Ah yes, rowing WODs for two consecutive days. Six little words that can sound like torture to so many CrossFitters. But never fear, Coach Hillary is here!
A while back Coach Hillary, our resident rowing coach extraordinaire (former NCAA Division-1 collegiate rower and collegiate rowing coach), shared some valuable rowing tips for our athletes. Here is that post again, just in time for Friday's WOD:
Gah, MAKE IT STOP!!!
So now that Rob's let on that I have some rowing experience and can work miracles for your erg times I thought I'd share what I know and quickly bring you all back to Earth on that dream of having a sub-6 min 2k (That's rowing lingo for the standard distance of crew races: 2000m and is the erg test time that people ask you about if you say you're a rower, akin to the "Fran" time in CrossFit). I rowed for 8 years through high school, college, and coached Novice Rowing at a Division III school for a year exclusively in the Northeast so I've spent a lot of time on ergs with Winter limiting time on the water. I've been out of the rowing game for some time now though so what I can share are the basics of what I've found helpful over the years and encourage you to ask our awesome coaches/athletes crushing rowing WODs for feedback.
CrossFit from the early days has embraced "erging" as one of the main mono-structural exercises to test cardio-respiratory fitness. And like any movement in CrossFit, technique can be utilized to keep you safe, get you fit, and hitting PRs or can be forgotten, lead to injury, and make peoples eyes hurt (see video above).
Thankfully most everyone at AR has a good technique base and just need some understanding of the mechanics, drills for refinement, and time for reinforcement.
Here's three main concepts that have been drilled into me through the years that have stuck with me:
1) Muscle Sequence

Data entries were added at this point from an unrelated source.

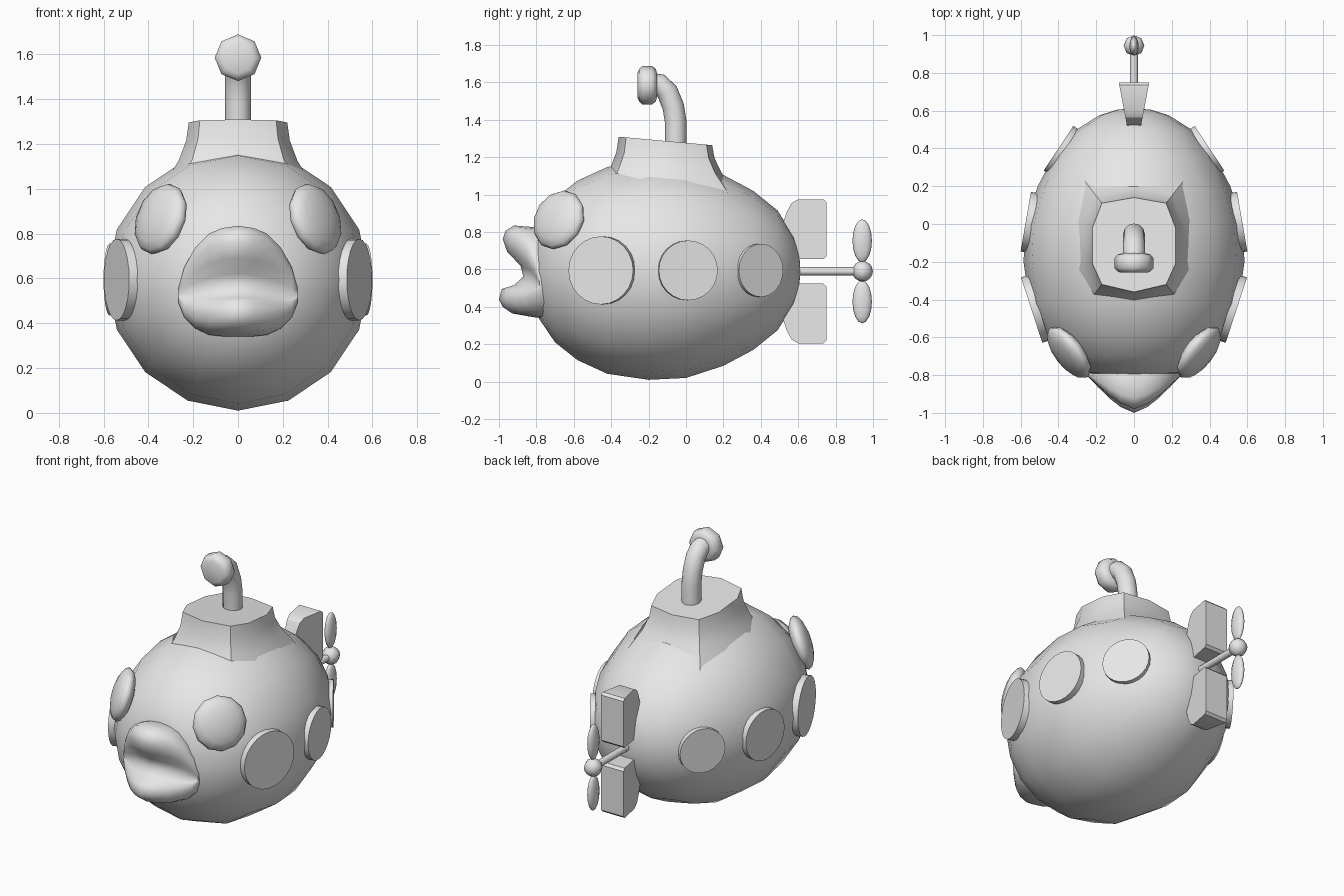
import bpy, bmesh, math
from mathutils import Vector, Matrix

if "Cube" in bpy.data.objects:
    bpy.data.objects.remove(bpy.data.objects["Cube"])

grey = bpy.data.materials.new("light grey")
grey.diffuse_color = (0.8, 0.8, 0.8, 1)
grey.use_nodes = True
grey.node_tree.nodes["Principled BSDF"].inputs["Base Color"].default_value = grey.diffuse_color
CZ = 0.595  # height of the long axis


def finish(name, bm, angle=40):
    bmesh.ops.recalc_face_normals(bm, faces=bm.faces)
    me = bpy.data.meshes.new(name)
    bm.to_mesh(me)
    bm.free()
    ob = bpy.data.objects.new(name, me)
    bpy.context.collection.objects.link(ob)
    me.materials.append(grey)
    bpy.ops.object.select_all(action='DESELECT')
    ob.select_set(True)
    bpy.context.view_layer.objects.active = ob
    bpy.ops.object.shade_smooth_by_angle(angle=math.radians(angle))
    return ob


def loft(name, rings, angle=40):
    """Skin a list of closed rings and cap both ends."""
    bm = bmesh.new()
    vs = [[bm.verts.new(p) for p in r] for r in rings]
    n = len(vs[0])
    for a, b in zip(vs, vs[1:]):
        for i in range(n):
            j = (i + 1) % n
            bm.faces.new((a[i], a[j], b[j], b[i]))
    bm.faces.new(vs[0])
    bm.faces.new(vs[-1][::-1])
    return finish(name, bm, angle)


def lathe_y(name, profile, sides, z, angle=40):
    """Spin (y, radius) pairs round a line parallel to y."""
    turn = [math.tau * i / sides for i in range(sides)]
    return loft(name, [[(r * math.sin(a), y, z + r * math.cos(a)) for a in turn]
                       for y, r in profile], angle)


def ellipsoid(name, centre, normal, size, segs=12, rings=8):
    """Sphere scaled by size, its pole turned to normal."""
    bm = bmesh.new()
    rot = Vector(normal).to_track_quat('Z', 'Y').to_matrix().to_4x4()
    m = Matrix.Translation(centre) @ rot @ Matrix.Diagonal((*size, 1))
    bmesh.ops.create_uvsphere(bm, u_segments=segs, v_segments=rings, radius=1, matrix=m)
    return finish(name, bm, 60)


def disc(name, centre, normal, radius, depth):
    bm = bmesh.new()
    rot = Vector(normal).to_track_quat('Z', 'Y').to_matrix().to_4x4()
    bmesh.ops.create_cone(bm, cap_ends=True, segments=24, radius1=radius, radius2=radius,
                          depth=depth, matrix=Matrix.Translation(centre) @ rot)
    return finish(name, bm)


# hull: round 16-sided body along y
lathe_y("hull", [(-0.80, 0.20), (-0.785, 0.26), (-0.70, 0.385), (-0.58, 0.48), (-0.42, 0.553),
                 (-0.20, 0.585), (0.0, 0.575), (0.20, 0.51), (0.36, 0.425), (0.49, 0.32),
                 (0.575, 0.185), (0.605, 0.09), (0.61, 0.03)], 16, CZ, 50)

# conning tower: faceted collar with a sloping flat top
half = [(0, 0.14), (0.17, 0.11), (0.22, -0.02), (0.22, -0.21), (0.17, -0.32), (0, -0.36)]
outline = half + [(-x, y) for x, y in half[-2:0:-1]]


def collar(scale, z, slope):
    return [(x * scale, -0.11 + (y + 0.11) * scale, z - slope * (y + 0.11)) for x, y in outline]


loft("conning_tower", [collar(1.55, 1.0, 0), collar(1.2, 1.125, 0.03),
                       collar(1.05, 1.21, 0.06), collar(1, 1.287, 0.09)], 40)

# periscope tube: swept circle
path = [Vector((0, y, z)) for y, z in [(-0.055, 1.2), (-0.055, 1.39), (-0.068, 1.47),
                                       (-0.1, 1.55), (-0.14, 1.588), (-0.2, 1.595)]]
rings = []
for i, p in enumerate(path):
    t = (path[min(i + 1, 5)] - path[max(i - 1, 0)]).normalized()
    side = Vector((1, 0, 0))
    up = t.cross(side)
    rings.append([p + 0.058 * (side * math.cos(a) + up * math.sin(a))
                  for a in [math.tau * k / 12 for k in range(12)]])
loft("periscope_tube", rings)
lathe_y("periscope_head", [(-0.258, 0.07), (-0.25, 0.088), (-0.232, 0.104), (-0.182, 0.104),
                           (-0.162, 0.088), (-0.154, 0.06)], 8, 1.585, 60)

# mouth: lip profile shrinking towards both corners
lips = [(-0.70, 0.34), (-0.80, 0.342), (-0.93, 0.365), (-0.98, 0.40), (-1.0, 0.44), (-0.985, 0.495),
        (-0.92, 0.515), (-0.87, 0.56), (-0.885, 0.62), (-0.955, 0.69), (-0.98, 0.76),
        (-0.965, 0.805), (-0.92, 0.833), (-0.82, 0.825), (-0.70, 0.80)]
# half-width, low edge, high edge, how far the lips stick out
stations = [(0, 0.34, 0.835, 1), (0.07, 0.34, 0.825, 0.86), (0.13, 0.347, 0.80, 0.65),
            (0.19, 0.375, 0.74, 0.38), (0.24, 0.425, 0.65, 0.15), (0.265, 0.49, 0.56, 0.03)]
stations = [(-x, a, b, d) for x, a, b, d in stations[:0:-1]] + stations
loft("mouth", [[(x, y if y > -0.78 else -0.78 + (y + 0.78) * d, a + (z - 0.34) / 0.493 * (b - a))
                for y, z in lips] for x, a, b, d in stations], 60)

# mirrored eyes and portholes
for s, tag in ((1, "right"), (-1, "left")):
    ellipsoid("eye_" + tag, (s * 0.345, -0.68, 0.865), (s * 0.75, -0.58, 0.3), (0.165, 0.165, 0.06))
    for i, (x, y, nx, ny, r) in enumerate([(0.54, -0.455, 0.95, -0.31, 0.182),
                                           (0.571, 0.012, 0.98, 0.17, 0.16),
                                           (0.398, 0.40, 0.83, 0.55, 0.142)]):
        n = Vector((s * nx, ny, 0)).normalized()
        disc(f"porthole_{i + 1}_{tag}", Vector((s * x, y, CZ)) - n * 0.018, n, r, 0.04)

# tail fins: wedges thicker at the rear, one above and one below the shaft
fin = [(0.50, 0.065), (0.735, 0.065), (0.75, 0.08), (0.75, 0.37), (0.735, 0.385),
       (0.60, 0.385), (0.565, 0.365), (0.54, 0.32), (0.51, 0.23)]
for s, tag in ((1, "upper"), (-1, "lower")):
    loft("fin_" + tag, [[(e * (0.035 + (y - 0.51) * 0.19), y, 0.59 + s * h) for y, h in fin]
                        for e in (-1, 1)], 30)
    ellipsoid("propeller_blade_" + tag, (0, 0.942, 0.59 + s * 0.163), (0, 0, 1),
              (0.025, 0.052, 0.115))

# propeller shaft and hub
lathe_y("propeller_shaft", [(0.55, 0.022), (0.94, 0.022)], 10, 0.59)
ellipsoid("propeller_hub", (0, 0.944, 0.59), (0, 0, 1), (0.055, 0.055, 0.055), 8, 8)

Just like many of our barbell movements in CrossFit, proper sequencing of the major muscle groups in rowing is key to optimal force. Legs, back/chest, then arms, does that sound familiar? Rob and Sarah have posted a great resource here that walks through the correct sequencing and positions through the drive and recovery so I won't rehash that but it's worth a review before we work this with drills.
2) Suspension on the Oar/Handle
This one doesn't get talked about as much from what I've heard in CrossFit but was one of my Coach's favorite things to harp on and was key for some of us getting our legs to drive first before engaging our trunk. She'd yell "HANG ON THE OAR" and have us do drills where we'd practice standing up on the foot stretchers so that we'd have all our weight hanging on the oar with our glutes off the seat for a split second. The idea was if you're not feeling that suspension, there's some slack in the system that leads to inefficiency (Think of not being on tension when doing a barbell lift = not pretty and no fun!).
Here's a snippet from a pretty good article (though super nerdy) that helps explain this a bit more.
"There are three distinct forces that act on the rower: forces exerted at the foot, the seat and the hand. Force is generated directly at the foot stretcher and the rower acts as the mechanical link between the force exerted at the foot stretcher and the force transferred via the hands into the oar. The force transitioned into the oar via the hands is dependent on the force exerted on the foot stretcher and the acceleration of the body (Baudouin & Hawkins, 2002)."
So think of standing on that foot stretcher as well as pulling on the oar. If you're lost, don't worry, we can show you what we mean in person.
3) Stroke Length and Pacing
Force = distance/ time so the longer your pull is the more force can be produced (yay for tall gangly people/sorry minis!). While this may seem intuitive, it can be one of the harder things to do when we're trying to set PRs and compete with the person next to us, the natural tendency during high intensity is to speed up the stroke rate which leads to a shorter pull and ultimately less force as we can't maintain the pace that would result in the same force at a lower rate. Here's more on why this happens from the same article linked above:
"As suggested, technical efficiency decreases as stroke rate increases. This occurs for a number of reasons; physiological demands increase at a higher SR, transfer of mass from bow to stern (finish to catch) happen faster and technically demanding aspects of the rowing stroke occur more frequently with less time for consideration of the rower."
Good news is there's a Stroke Rate number on ergs so this is something you can work easily once you're aware.
If you can master all of these concepts, you'll be in great shape to set some PRs and show the CrossFitters what's up at your next competition. I look forward to seeing it happen! Finally, I'd be remiss if I didn't share what the real sport of rowing looks like. It's a bit long but here's the US Womens 8 winning the 2015 World Championships for a record 10th straight year beating out Canada with a lower Stroke Rate :)
WOD for 05-12-17:
Alternating EMOM for 5 Rounds (10 Minutes):
Minute 1: 3 Clusters, climbing
Minute 2: Strict Ring Dips, pick number
2 Rounds For Time:
20 Calorie Row
20 Clusters @ 115/80 lbs
*Cluster = squat clean thruster
(Compare to 06-20-16)